April 18, 2023
Preservationists at Independence National Historical Park in Old City are working to remove graffiti from the base of the statue of Robert Morris, the Founding Father known as the "financier of the American Revolution."
The statue, located behind the Second Bank of the United States, recently was vandalized with the misspelled phrase "human trafficer." The phrase likely was written with a permanent felt marker, making it more difficult to remove than other markers or spray paint, park officials said in an Instagram post.
The statue's base is made of marble, a "porous stone that is aged and weathered," officials said. The park initially attempted to remove the graffiti by using gentle, non-abrasive chemicals. These chemicals are designed to remove ink from stone, but they only lightened the graffiti.
Independence National Historical Park then brought in a professional material conservator to use lasers to remove the graffiti. The lasers, which are non-abrasive, had a similar result. The conservator was able to further lighten the phrase, but the words are still clearly visible to those walking through the park.
"Professional conservators within and outside of NPS will explore and consider other methods and means to remove the graffiti," Independence National Historical Park officials wrote on Instagram. "Testing these methods will begin shortly. INHP will continue to tell comprehensive stories of the nation's history."
Independence National Historical Park, which includes Independence Mall and the Liberty Bell, is one of Philadelphia's most beloved historical sites. It includes exhibits replicating the Philadelphia homes of George Washington and John Adams, the gravesite of Benjamin Franklin, Washington Square, a portrait gallery in the Second Bank and statues of Washington, William Penn and other historical figures.

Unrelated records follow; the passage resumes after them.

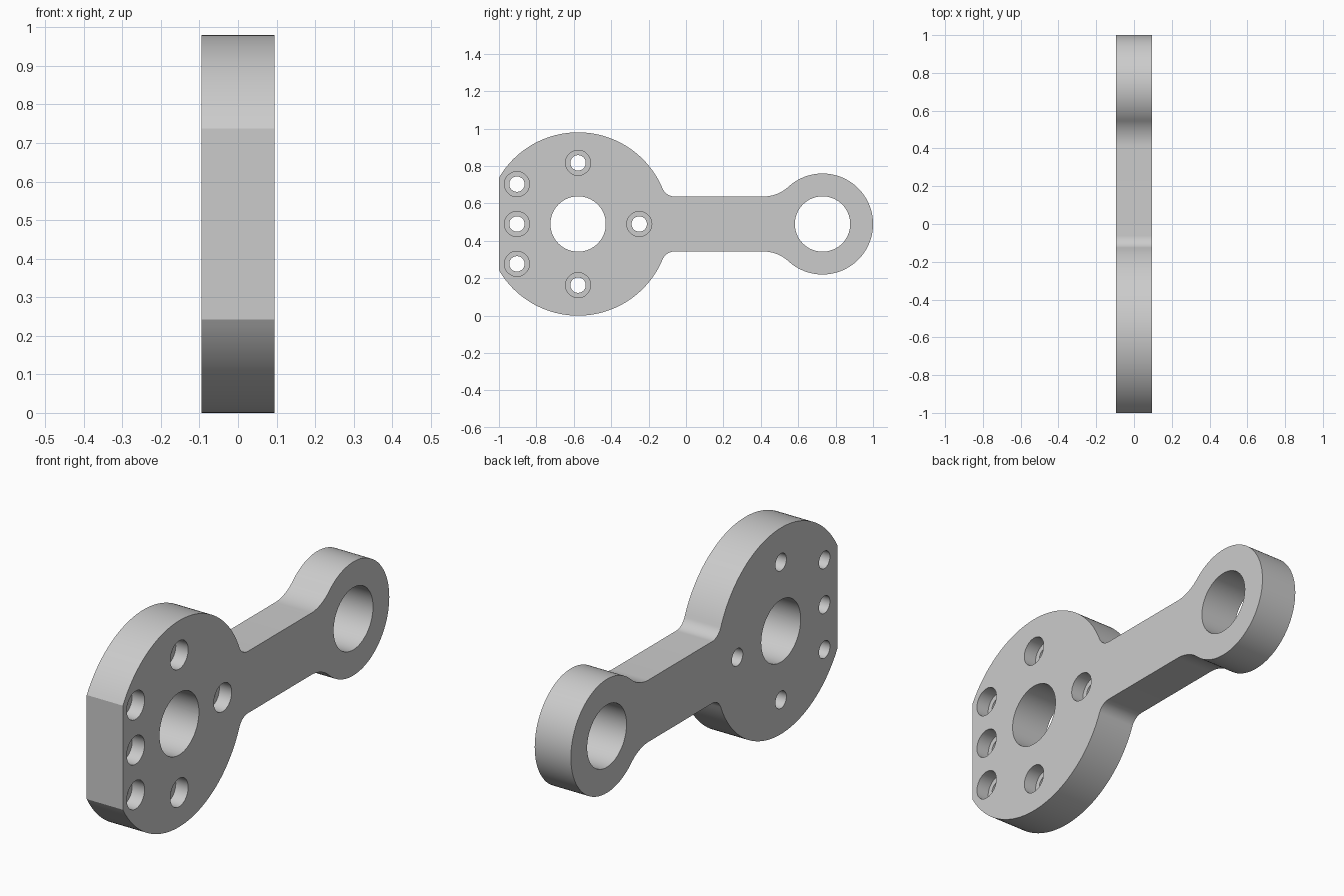
import bpy
import bmesh
from math import sin, cos, pi, sqrt, atan2, asin, radians
from mathutils import Matrix

cube = bpy.data.objects.get("Cube")
if cube:
    bpy.data.objects.remove(cube, do_unlink=True)

HALF = 0.095             # half thickness of the plate
MID = 0.49               # height of the centre line
BIG_Y, BIG_R = -0.577, 0.49
END_Y, END_R = 0.73, 0.27
ARM = 0.147              # half height of the arm
BORE_DEPTH = 0.065

metal = bpy.data.materials.new("light grey metal")
metal.use_nodes = True
grey = (0.6, 0.6, 0.6, 1)
metal.diffuse_color = grey
metal.node_tree.nodes["Principled BSDF"].inputs["Base Color"].default_value = grey


def arc(cy, cz, r, a0, a1, n):
    return [(cy + r * cos(a0 + (a1 - a0) * i / n),
             cz + r * sin(a0 + (a1 - a0) * i / n)) for i in range(n + 1)]


def fillet(cy, r, f, side):
    """Centre of the arc joining a disc to the arm, and its angle from the disc."""
    dz = ARM + f
    dy = sqrt((r + f) ** 2 - dz ** 2)
    return cy + side * dy, dz, atan2(dz, side * dy)


def make_object(name, bm):
    bmesh.ops.recalc_face_normals(bm, faces=bm.faces)
    mesh = bpy.data.meshes.new(name)
    bm.to_mesh(mesh)
    bm.free()
    mesh.materials.append(metal)
    obj = bpy.data.objects.new(name, mesh)
    bpy.context.collection.objects.link(obj)
    return obj


def cylinders(name, holes, x0, x1):
    bm = bmesh.new()
    for y, z, r in holes:
        place = Matrix.Translation(((x0 + x1) / 2, y, MID + z)) @ Matrix.Rotation(pi / 2, 4, 'Y')
        bmesh.ops.create_cone(bm, cap_ends=True, segments=64, radius1=r, radius2=r,
                              depth=x1 - x0, matrix=place)
    return make_object(name, bm)


# Upper half of the outline, from the flat front to the tip of the small end
flat = pi - asin(sqrt(BIG_R ** 2 - (BIG_Y + 1) ** 2) / BIG_R)
by, bz, ba = fillet(BIG_Y, BIG_R, 0.07, 1)
ey, ez, ea = fillet(END_Y, END_R, 0.2, -1)
upper = arc(BIG_Y, 0, BIG_R, flat, ba, 56)
upper += arc(by, bz, 0.07, ba + pi, 1.5 * pi, 14)[1:]
upper += arc(ey, ez, 0.2, 1.5 * pi, ea + pi, 18)
upper += arc(END_Y, 0, END_R, ea, 0, 48)[1:]
outline = upper + [(y, -z) for y, z in reversed(upper[:-1])]

# Plate body
bm = bmesh.new()
face = bm.faces.new([bm.verts.new((-HALF, y, MID + z)) for y, z in outline])
solid = bmesh.ops.extrude_face_region(bm, geom=[face])
bmesh.ops.translate(bm, vec=(2 * HALF, 0, 0),
                    verts=[v for v in solid["geom"] if isinstance(v, bmesh.types.BMVert)])
link = make_object("link_plate", bm)

# Through holes and counterbores on the +x side
ring = 0.327
bolts = [(BIG_Y, ring), (BIG_Y, -ring), (BIG_Y + ring, 0)]
bolts += [(BIG_Y - ring, z) for z in (-0.213, 0, 0.213)]
through = [(BIG_Y, 0, 0.148), (END_Y, 0, 0.148)] + [(y, z, 0.041) for y, z in bolts]
cutters = [
    cylinders("through_hole_cutter", through, -0.2, 0.2),
    cylinders("counterbore_cutter", [(y, z, 0.067) for y, z in bolts], HALF - BORE_DEPTH, 0.2),
]

bpy.ops.object.select_all(action='DESELECT')
link.select_set(True)
bpy.context.view_layer.objects.active = link
for cutter in cutters:
    cutter.hide_render = True
    cut = link.modifiers.new(cutter.name, 'BOOLEAN')
    cut.operation = 'DIFFERENCE'
    cut.solver = 'EXACT'
    cut.object = cutter
    bpy.ops.object.modifier_apply(modifier=cut.name)
    bpy.data.objects.remove(cutter, do_unlink=True)

bpy.ops.object.shade_smooth_by_angle(angle=radians(30))
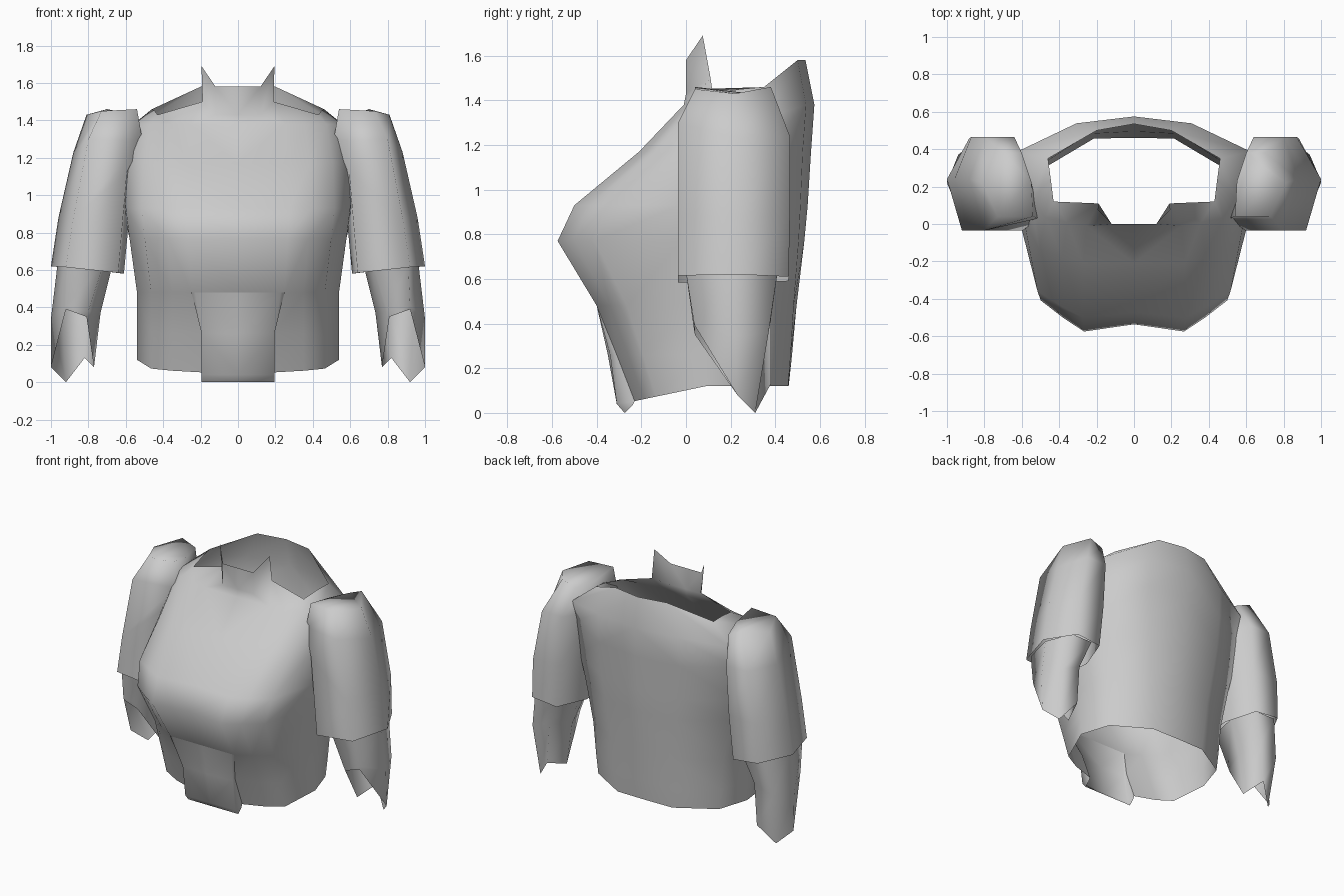
import bpy
import bmesh
from math import radians

old = bpy.data.objects.get("Cube")
if old:
    bpy.data.objects.remove(old)

GREY = (0.6, 0.6, 0.6, 1)
cloth = bpy.data.materials.new("grey cloth")
cloth.use_nodes = True
cloth.diffuse_color = GREY
cloth.node_tree.nodes["Principled BSDF"].inputs["Base Color"].default_value = GREY


def loft(name, rings, closed=False, cap=False, mirror=False, skip=(), sign=1):
    """Skin a stack of rings; skip holds (ring, column) faces left open."""
    bm = bmesh.new()
    rows = [[bm.verts.new((sign * x, y, z)) for x, y, z in ring] for ring in rings]
    for r, (low, high) in enumerate(zip(rows, rows[1:])):
        count = min(len(low), len(high))
        for c in range(count if closed else count - 1):
            if (r, c) not in skip:
                d = (c + 1) % count
                quad = (low[c], low[d], high[d], high[c])
                bm.faces.new(quad[::sign])
    if cap:
        bm.faces.new(rows[-1][::sign])
    loose = [v for v in bm.verts if not v.link_faces]
    bmesh.ops.delete(bm, geom=loose, context='VERTS')
    mesh = bpy.data.meshes.new(name)
    bm.to_mesh(mesh)
    bm.free()
    mesh.materials.append(cloth)
    obj = bpy.data.objects.new(name, mesh)
    bpy.context.collection.objects.link(obj)
    if mirror:
        mod = obj.modifiers.new("Mirror", 'MIRROR')
        mod.use_clip = True
    bpy.ops.object.select_all(action='DESELECT')
    obj.select_set(True)
    bpy.context.view_layer.objects.active = obj
    bpy.ops.object.shade_smooth_by_angle(angle=radians(120))


def body_ring(z, width, front, side, back, dip=1.0):
    """Half outline of the body from the front centre round to the back centre."""
    panel = 0.36 if z < 0.3 else 0.46
    chest = [(0, dip), (panel, 1), (0.65, 0.87), (0.86, 0.7), (1, 0)]
    # the back is narrower and flatter at the hem than at the shoulders
    rear = [(0.85 + 0.19 * z, 0.58), (0.38 + 0.13 * z, 1 - 0.06 * z), (0, 1)]
    ring = [(width * u, side + (front - side) * t, z) for u, t in chest]
    return ring + [(width * u, side + (back - side) * t, z) for u, t in rear]


# Body: hem, waist, bust, chest and shoulder rings, then the neckline
levels = [
    (0.12, 0.54, -0.23, 0.09, 0.46),
    (0.26, 0.54, -0.31, 0.08, 0.475),
    (0.48, 0.54, -0.40, 0.05, 0.495),
    (0.77, 0.58, -0.575, -0.02, 0.53, 0.93),
    (0.93, 0.60, -0.50, -0.03, 0.545, 0.94),
    (1.17, 0.59, -0.21, 0.03, 0.56),
    (1.38, 0.55, -0.01, 0.13, 0.575),
]
rings = [body_ring(*level) for level in levels]
# the hem dips towards the front and the back of the shoulder drops
rings[0] = [(x, y, z + 0.21 * min(0, y - 0.09)) for x, y, z in rings[0]]
x, y, z = rings[-1][5]
rings[-1][5] = (x + 0.01, y, z - 0.05)
neckline = [(0, 0, 1.43), (0.12, 0, 1.43), (0.19, 0.11, 1.5), (0.43, 0.12, 1.43),
            (0.445, 0.24, 1.45), (0.46, 0.35, 1.46), (0.2, 0.5, 1.58), (0, 0.535, 1.58)]
# the front of the neckline carries on up as a collar with two points
collar = [(0, 0, 1.58), (0.12, 0, 1.58), (0.195, 0.075, 1.69)]
loft("body", rings + [neckline, collar], mirror=True, skip={(0, 0), (1, 0)})

# Front tab flaring out below the waist, with side walls running back to the hem
tab_x = rings[1][1][0]
hem_x, hem_y, hem_z = rings[0][1]
centre, waist = rings[2][:2]
tab = [
    [(0, -0.275, 0), (tab_x, -0.275, 0), (hem_x, hem_y - 0.01, hem_z - 0.02)],
    [(0, -0.31, 0.04), (tab_x, -0.31, 0.04), (hem_x, hem_y, hem_z)],
    [(0, -0.35, 0.26), (tab_x, -0.34, 0.26), rings[1][1]],
    [centre, (waist[0] - 0.02, waist[1], waist[2]), waist],
]
loft("front_tab", tab, mirror=True)

# Sleeves: six-sided, starting at the front outer corner and going round the back
upper = [
    [(0.92, -0.035, 0.615), (1.0, 0.24, 0.62), (0.88, 0.46, 0.61),
     (0.69, 0.46, 0.59), (0.61, 0.23, 0.58), (0.64, -0.035, 0.585)],
    [(0.88, -0.035, 0.88), (0.96, 0.24, 0.88), (0.87, 0.465, 0.88),
     (0.66, 0.465, 0.9), (0.58, 0.23, 0.9), (0.595, -0.035, 1.12)],
    [(0.8, -0.035, 1.3), (0.88, 0.24, 1.23), (0.8, 0.465, 1.24),
     (0.64, 0.465, 1.24), (0.55, 0.23, 1.22), (0.51, 0.03, 1.29)],
    [(0.73, 0.04, 1.45), (0.81, 0.22, 1.43), (0.7, 0.38, 1.46),
     (0.6, 0.38, 1.42), (0.55, 0.23, 1.43), (0.54, 0.04, 1.46)],
]
# the lower sleeve ends in a slanted opening and tucks into the upper one
lower = [
    [(0.92, 0.04, 0.39), (1.0, 0.23, 0.08), (0.92, 0.31, 0),
     (0.82, 0.38, 0.13), (0.77, 0.23, 0.08), (0.81, 0.04, 0.35)],
    [(0.92, 0.035, 0.41), (1.0, 0.22, 0.34), (0.94, 0.37, 0.36),
     (0.8, 0.38, 0.42), (0.735, 0.22, 0.37), (0.8, 0.035, 0.38)],
    [(0.91, 0, 0.63), (0.965, 0.22, 0.63), (0.89, 0.41, 0.63),
     (0.72, 0.41, 0.63), (0.67, 0.22, 0.63), (0.72, 0, 0.63)],
]
for side, sign in (("left", 1), ("right", -1)):
    loft(side + "_upper_sleeve", upper, closed=True, cap=True, sign=sign)
    loft(side + "_lower_sleeve", lower, closed=True, sign=sign)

Morris was born in Liverpool, England in 1734. His father was a wealthy tobacco agent. He moved from Maryland to Philadelphia as a teenager to learn business and finance. He later inherited his father's estate.
In 1757, Morris and joined forces with Thomas Willing to form a trading company that shipped goods and participated in the slave trade. Willing was the son of Morris' mentor, former Philadelphia Mayor Charles Willing. In its Instagram post, the national park acknowledged that Morris amassed his wealth "by participating in shipping and property investments, including owning, trading, operating a plantation and auctioning enslaved Africans."
A staunch opponent of British taxation on American goods, Morris was nominated for the Second Continental Congress as a Pennsylvania delegate. Though he did not initially support American independence, Morris is one of several Founding Fathers whose names appear on all three major founding documents — the Declaration of Independence, the Articles of Confederation and the Constitution.
Morris used his business connections across the globe to help bankroll the American forces during the Revolutionary War, supplying Washington's army with gunpowder.
Morris left politics shortly after the war ended and founded a factory town along the Delaware River — Morrisville, Bucks County. He suffered financially in his later years, eventually landing in a debtors prison. When he was released, he lived in obscurity for five years until his death in 1806.
Morris is less known than the likes of Washington, Adams and Alexander Hamilton, but the "human trafficing" graffiti marks the latest protest against physical symbols of systemic racism.
During the civil unrest that followed the murder of George Floyd in 2020, Philadelphia removed the statue of former Mayor Frank Rizzo, who oversaw a police force notorious for its violence, and entered a legal battle over whether to remove the statue of Christopher Columbus from Marconi Plaza. In January, a court ruled that the plywood box covering the statue of the explorer must be removed.
In the comments on the national park's Instagram post, some users called for the statue to be removed entirely.
"Probably should remove all statues of every historical figure to be honest," a New Jersey user commented. "Just put up plaques. All great powers throughout history are made on the blood and sweat of the less fortunate."
Vandalizing or defacing property owned by the National Park Service is a federal crime punishable by up to six months in prison or a $500 fine, according to FindLaw.